At What Age Should You Expose Your Child To The Music Of Wheeler Walker Jr.?

Wheeler Walker Jr. country music

Is it four?

Yeah, I didn’t think so either….

On a recent Sunday afternoon, my kids and I were splashing around in the pool. I glanced at the setting sun, took a sip of my tasty adult beverage, and hit “play” on the Whiskey Riff New Music Friday playlist. Life was good that day.

But just as I settled onto the pool steps to ponder what an epic dad I had become, my ears caught a few lyrics from the speakers that sounded a little off:

“I got a girl and buddy she’s smokin’ hot
You can find her outside suckin’ dicks in the parking lot
It’s hard to find a girl with a job anymore
And ooh! I love my honky-tonk whore”

Uh oh.

I scooped up my two-year-old under one arm and stumbled up the steps. Where the hell was my phone?! I had to skip songs before the next chorus, lest my four-year-old ask me “Daddy, what was that girl doing in the parking lot?”

In a panic, I found my phone, skipped the song, and glanced at my wife. Thank God, she didn’t notice. I set my toddler back in the water, and cursed Whiskey Riff under my breath for their not-safe-for-family-Sunday playlist.

But part of me thought I should’ve just let it play.

Eventually my sons will need to appreciate a rare talent like Wheeler Walker Jr. A song like “Honky Tonk Whore” is vulgar, sure. But they’ll hear the words on the schoolyard or from their buddy’s dad soon enough.

It’s better for them to hear it in our own backyard, where I’m available to explain the context and proper situations to use such words. Right?

Wheeler’s message is nuanced and potentially confusing to a young mind. But as a parent who wants to raise well-adjusted, intelligent kids, I should expose them to challenging art forms at an early age. Right?

Then again, they ARE in preschool.

This parenting thing is hard. You can’t just kick back on a Sunday afternoon by the pool with a few beers and a country music playlist without potentially poisoning the young minds you’re responsible for raising. I want to share my full self with my sons. But maybe I should stop short of sharing my full playlist….
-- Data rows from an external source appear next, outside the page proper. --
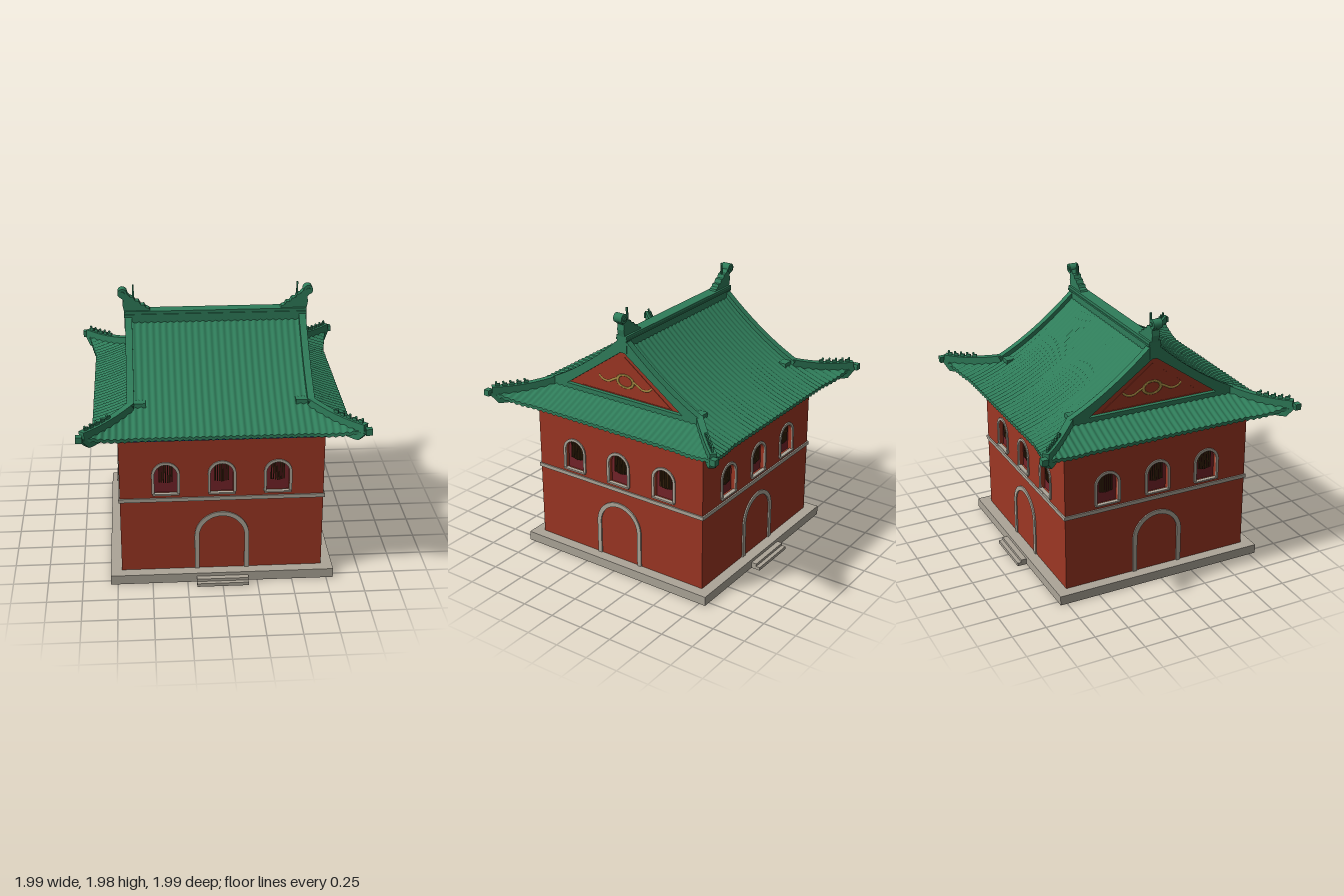
import * as THREE from 'three';

const mat = (name, color, side = THREE.FrontSide) => {
  const m = new THREE.MeshStandardMaterial({ color, side });
  m.name = name;
  return m;
};

export function createModel() {
  const green = mat('green glazed tile', 0x2f7d5a, THREE.DoubleSide);
  const red = mat('red plaster', 0x9c3623);
  const stone = mat('pale stone', 0xaca598);
  const maroon = mat('maroon shutter', 0x742329);
  const brown = mat('dark lattice', 0x40280f);
  const blue = mat('blue frieze', 0x224a8e);
  const gold = mat('gold paint', 0xa88e44);
  const frieze = mat('green paint', 0x2c7a5c);

  const model = new THREE.Group();
  model.name = 'gateTower';
  const add = (parent, name, geo, material, x = 0, y = 0, z = 0) => {
    const m = new THREE.Mesh(geo, material);
    m.name = name;
    m.position.set(x, y, z);
    parent.add(m);
    return m;
  };
  const group = (name, ry = 0, parent = model) => {
    const g = new THREE.Group();
    g.name = name;
    g.rotation.y = ry;
    parent.add(g);
    return g;
  };
  const box = (w, h, d) => new THREE.BoxGeometry(w, h, d);
  const extrude = (shape, depth) => new THREE.ExtrudeGeometry(shape, { depth, bevelEnabled: false, curveSegments: 20 });
  const poly = pts => new THREE.Shape(pts.map(p => new THREE.Vector2(...p)));

  // Arched outlines
  const arch = (cx, r, y0, yc, Type = THREE.Shape) => {
    const s = new Type();
    s.moveTo(cx - r, y0);
    s.lineTo(cx + r, y0);
    s.lineTo(cx + r, yc);
    s.absarc(cx, yc, r, 0, Math.PI, false);
    s.lineTo(cx - r, y0);
    return s;
  };
  const archFrame = (R, r, y0, yc) => {
    const s = new THREE.Shape();
    s.moveTo(-R, y0);
    s.lineTo(-r, y0);
    s.lineTo(-r, yc);
    s.absarc(0, yc, r, Math.PI, 0, true);
    s.lineTo(r, y0);
    s.lineTo(R, y0);
    s.lineTo(R, yc);
    s.absarc(0, yc, R, 0, Math.PI, false);
    return s;
  };

  // Stone base, floor, steps and passage walls
  const ring = poly([[-0.8, -0.8], [0.8, -0.8], [0.8, 0.8], [-0.8, 0.8]]);
  ring.holes.push(poly([[-0.71, -0.71], [-0.71, 0.71], [0.71, 0.71], [0.71, -0.71]]));
  add(model, 'base', extrude(ring, 0.07).rotateX(-Math.PI / 2), stone);
  add(model, 'floor', box(1.38, 0.03, 1.38), stone, 0, 0.055);
  for (const s of [-1, 1]) {
    add(model, 'lowerStep', box(0.37, 0.025, 0.08), stone, 0, 0.0125, s * 0.83);
    add(model, 'upperStep', box(0.37, 0.045, 0.05), stone, 0, 0.0225, s * 0.815);
    add(model, 'passageWall', box(0.04, 0.5, 1.38), red, s * 0.185, 0.25);
  }

  // Four equal facades
  const windowX = [-0.395, 0, 0.395];
  const wallShape = poly([[-0.72, 0], [0.72, 0], [0.72, 1.19], [-0.72, 1.19]]);
  for (const x of windowX) wallShape.holes.push(arch(x, 0.08, 0.68, 0.83, THREE.Path));
  for (let k = 0; k < 4; k++) {
    const f = group('facade', k * Math.PI / 2);
    add(f, 'wall', extrude(wallShape, 0.04), red, 0, 0, 0.68);
    add(f, 'doorFrame', extrude(archFrame(0.195, 0.162, 0.07, 0.333), 0.012), stone, 0, 0, 0.718);
    add(f, 'stringCourse', box(1.46, 0.028, 0.02), stone, 0, 0.636, 0.72);
    for (const x of windowX) {
      const w = group('window', 0, f);
      w.position.x = x;
      add(w, 'windowFrame', extrude(archFrame(0.1, 0.08, 0.685, 0.83), 0.012), stone, 0, 0, 0.717);
      add(w, 'windowSill', box(0.19, 0.012, 0.03), stone, 0, 0.68, 0.722);
      add(w, 'shutter', box(0.17, 0.25, 0.008), maroon, 0, 0.8, 0.686);
      for (let i = -3; i <= 3; i++)
        add(w, 'latticeBar', box(0.009, 0.15 - Math.abs(i) * 0.006, 0.008), brown, i * 0.015, 0.83, 0.696);
    }
    // Painted frieze
    add(f, 'friezeBand', box(1.47, 0.09, 0.035), blue, 0, 1.143, 0.718);
    for (let i = -2; i <= 2; i++) {
      const x = i * 0.25;
      add(f, 'friezePanel', extrude(poly([[-0.085, 0], [-0.045, -0.026], [0.045, -0.026], [0.085, 0], [0.045, 0.018], [-0.045, 0.018]]), 0.003), frieze, x, 1.132, 0.735);
      add(f, 'friezeGold', box(0.06, 0.009, 0.003), gold, x + 0.02, 1.166, 0.7365);
      for (const s of [-1, 1])
        add(f, 'friezeDot', box(0.02, 0.008, 0.003), gold, x + s * 0.09, 1.142 + s * 0.01, 0.7375);
    }
  }

  // Roof: concave profile, eaves flaring outward and upward to the corners
  const profile = d => 1.72 - 0.703 * (d - 0.03) + 0.365 * (d - 0.03) * (d - 0.62);
  const halfWidth = s => 0.62 + 0.33 * Math.max(0, s);
  const roofPoint = (s, x) => {
    const t = Math.max(0, (Math.abs(x) - 0.62) / 0.33);
    const d = 0.62 + 0.27 * s;
    return [x, profile(d) + 0.05 * t * t, d + 0.06 * t];
  };
  const grid = (rows, cols, pointAt) => {
    const pos = [], idx = [];
    for (let r = 0; r < rows; r++)
      for (let c = 0; c < cols; c++) {
        pos.push(...pointAt(r, c));
        if (r + 1 < rows && c + 1 < cols) {
          const a = r * cols + c, b = a + cols;
          idx.push(a, b, a + 1, b, b + 1, a + 1);
        }
      }
    const g = new THREE.BufferGeometry();
    g.setAttribute('position', new THREE.Float32BufferAttribute(pos, 3));
    g.setIndex(idx);
    g.computeVertexNormals();
    return g;
  };
  const COLS = 253;
  const tilePoint = (s, c) => {
    const x = (c / (COLS - 1) * 2 - 1) * 0.95, h = halfWidth(s);
    const p = roofPoint(s, Math.max(-h, Math.min(h, x)));
    p[1] += 0.005 * Math.cos(x * Math.PI * 2 / 0.046);
    return p;
  };
  for (let k = 0; k < 4; k++) {
    const g = group(k % 2 ? 'sideRoof' : 'mainRoof', k * Math.PI / 2);
    const start = k % 2 ? 0 : -2.24, rows = k % 2 ? 7 : 15;
    add(g, 'tiles', grid(rows, COLS, (r, c) => tilePoint(start + (1 - start) * r / (rows - 1), c)), green);
    add(g, 'eaveEdge', grid(2, COLS, (r, c) => {
      const p = tilePoint(1, c);
      return [p[0], p[1] - 0.024 * r, p[2]];
    }), green);
    add(g, 'soffit', grid(2, COLS, (r, c) => {
      const p = tilePoint(1, c);
      return r ? [Math.max(-0.72, Math.min(0.72, p[0])), 1.183, 0.72] : [p[0], p[1] - 0.024, p[2]];
    }), green);

    // Hip ridge, corner beam and small roof figures, built along the diagonal
    const corner = group('corner', k * Math.PI / 2 + Math.PI / 4);
    const loft = stations => {
      const g = grid(stations.length, 5, (r, c) => {
        const [d, lo, hi, w] = stations[r];
        return [[-w, lo], [-w, hi], [w, hi], [w, lo], [-w, lo]].map(([x, y]) => [x, y, d * Math.SQRT2])[c];
      }).toNonIndexed();
      g.computeVertexNormals();
      return g;
    };
    const hip = [];
    for (let i = 0; i <= 8; i++) {
      const h = halfWidth(i / 8), y = roofPoint(i / 8, h)[1];
      hip.push([h, y - 0.02, y + 0.042, 0.024]);
    }
    add(corner, 'hipRidge', loft(hip), green);
    add(corner, 'hipRidgeEnd', box(0.048, 0.062, 0.01), green, 0, 1.261, 0.95 * Math.SQRT2);
    add(corner, 'cornerBeam', loft([[0.7, 1.18, 1.2, 0.025], [0.9, 1.165, 1.21, 0.025], [0.925, 1.168, 1.22, 0.025], [0.96, 1.225, 1.25, 0.02]]), green);
    add(corner, 'beamHead', box(0.045, 0.045, 0.045), green, 0, 1.247, 0.972 * Math.SQRT2).rotation.y = Math.PI / 4;
    for (let i = 0; i < 5; i++) {
      const s = 0.48 + i * 0.11, h = halfWidth(s), y = roofPoint(s, h)[1] + 0.042;
      add(corner, 'roofFigure', box(0.013, 0.022, 0.034), green, 0, y + 0.009, h * Math.SQRT2);
      add(corner, 'figureHead', new THREE.SphereGeometry(0.009, 8, 6), green, 0, y + 0.027, h * Math.SQRT2 + 0.011);
    }
  }

  // Gables
  const outline = [];
  for (let i = -16; i <= 16; i++) {
    const z = i / 16 * 0.65;
    outline.push([z, profile(Math.max(0.02, Math.abs(z))) + 0.042]);
  }
  outline.push([0.62, 1.275], [-0.62, 1.275]);
  const verge = poly(outline);
  verge.holes.push(poly([[-0.5, 1.325], [0, 1.68], [0.5, 1.325]]));
  const border = poly([[-0.4, 1.327], [0.4, 1.327], [0, 1.625]]);
  border.holes.push(poly([[-0.385, 1.332], [0, 1.618], [0.385, 1.332]]));
  for (const side of [1, -1]) {
    const g = group('gable', side * Math.PI / 2);
    add(g, 'verge', extrude(verge, 0.05), green, 0, 0, 0.6);
    add(g, 'gableWall', extrude(poly([[-0.52, 1.31], [0.52, 1.31], [0, 1.69]]), 0.01), red, 0, 0, 0.61);
    add(g, 'gableBorder', extrude(border, 0.004), red, 0, 0, 0.62);
    add(g, 'gableRing', new THREE.TorusGeometry(0.062, 0.011, 6, 28).scale(1.1, 0.75, 0.3), gold, 0, 1.445, 0.622);
    for (const s of [-1, 1]) {
      const tail = new THREE.CatmullRomCurve3([[0.06, 1.46], [0.1, 1.44], [0.15, 1.415], [0.2, 1.422], [0.228, 1.445]]
        .map(([x, y]) => new THREE.Vector3(x * s, y, 0)));
      add(g, 'gableScroll', new THREE.TubeGeometry(tail, 16, 0.008, 5).scale(1, 1, 0.35), gold, 0, 0, 0.622);
      add(g, 'vergeFoot', box(0.08, 0.04, 0.09), green, s * 0.58, 1.315, 0.565);
    }
  }

  // Main ridge with an ornament at each end
  add(model, 'ridge', box(1.31, 0.11, 0.08), green, 0, 1.725);
  add(model, 'ridgeMoulding', box(1.31, 0.012, 0.094), green, 0, 1.768);
  add(model, 'ridgeCap', box(1.31, 0.02, 0.088), green, 0, 1.787);
  const finial = poly([[0.465, 1.79], [0.475, 1.81], [0.5, 1.82], [0.51, 1.84], [0.535, 1.84], [0.55, 1.868], [0.575, 1.87],
    [0.585, 1.895], [0.61, 1.9], [0.635, 1.93], [0.68, 1.93], [0.69, 1.905], [0.66, 1.88], [0.665, 1.84], [0.655, 1.79]]);
  for (const ry of [0, Math.PI]) {
    const g = group('ridgeOrnament', ry);
    add(g, 'ornamentBody', extrude(finial, 0.056), green, 0, 0, -0.028);
    add(g, 'ornamentCurl', new THREE.CylinderGeometry(0.034, 0.034, 0.07, 18).rotateX(Math.PI / 2), green, 0.665, 1.928);
    add(g, 'ornamentCurlEye', new THREE.CylinderGeometry(0.016, 0.016, 0.084, 12).rotateX(Math.PI / 2), green, 0.665, 1.928);
    add(g, 'ornamentSpike', box(0.012, 0.1, 0.012), green, 0.588, 1.932);
  }
  return model;
}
I think I did the right thing this week. I should save the exegesis of “Honky Tonk Whore” for my sons’ school-age years, at the earliest.


A beer bottle on a dock



A beer bottle on a dock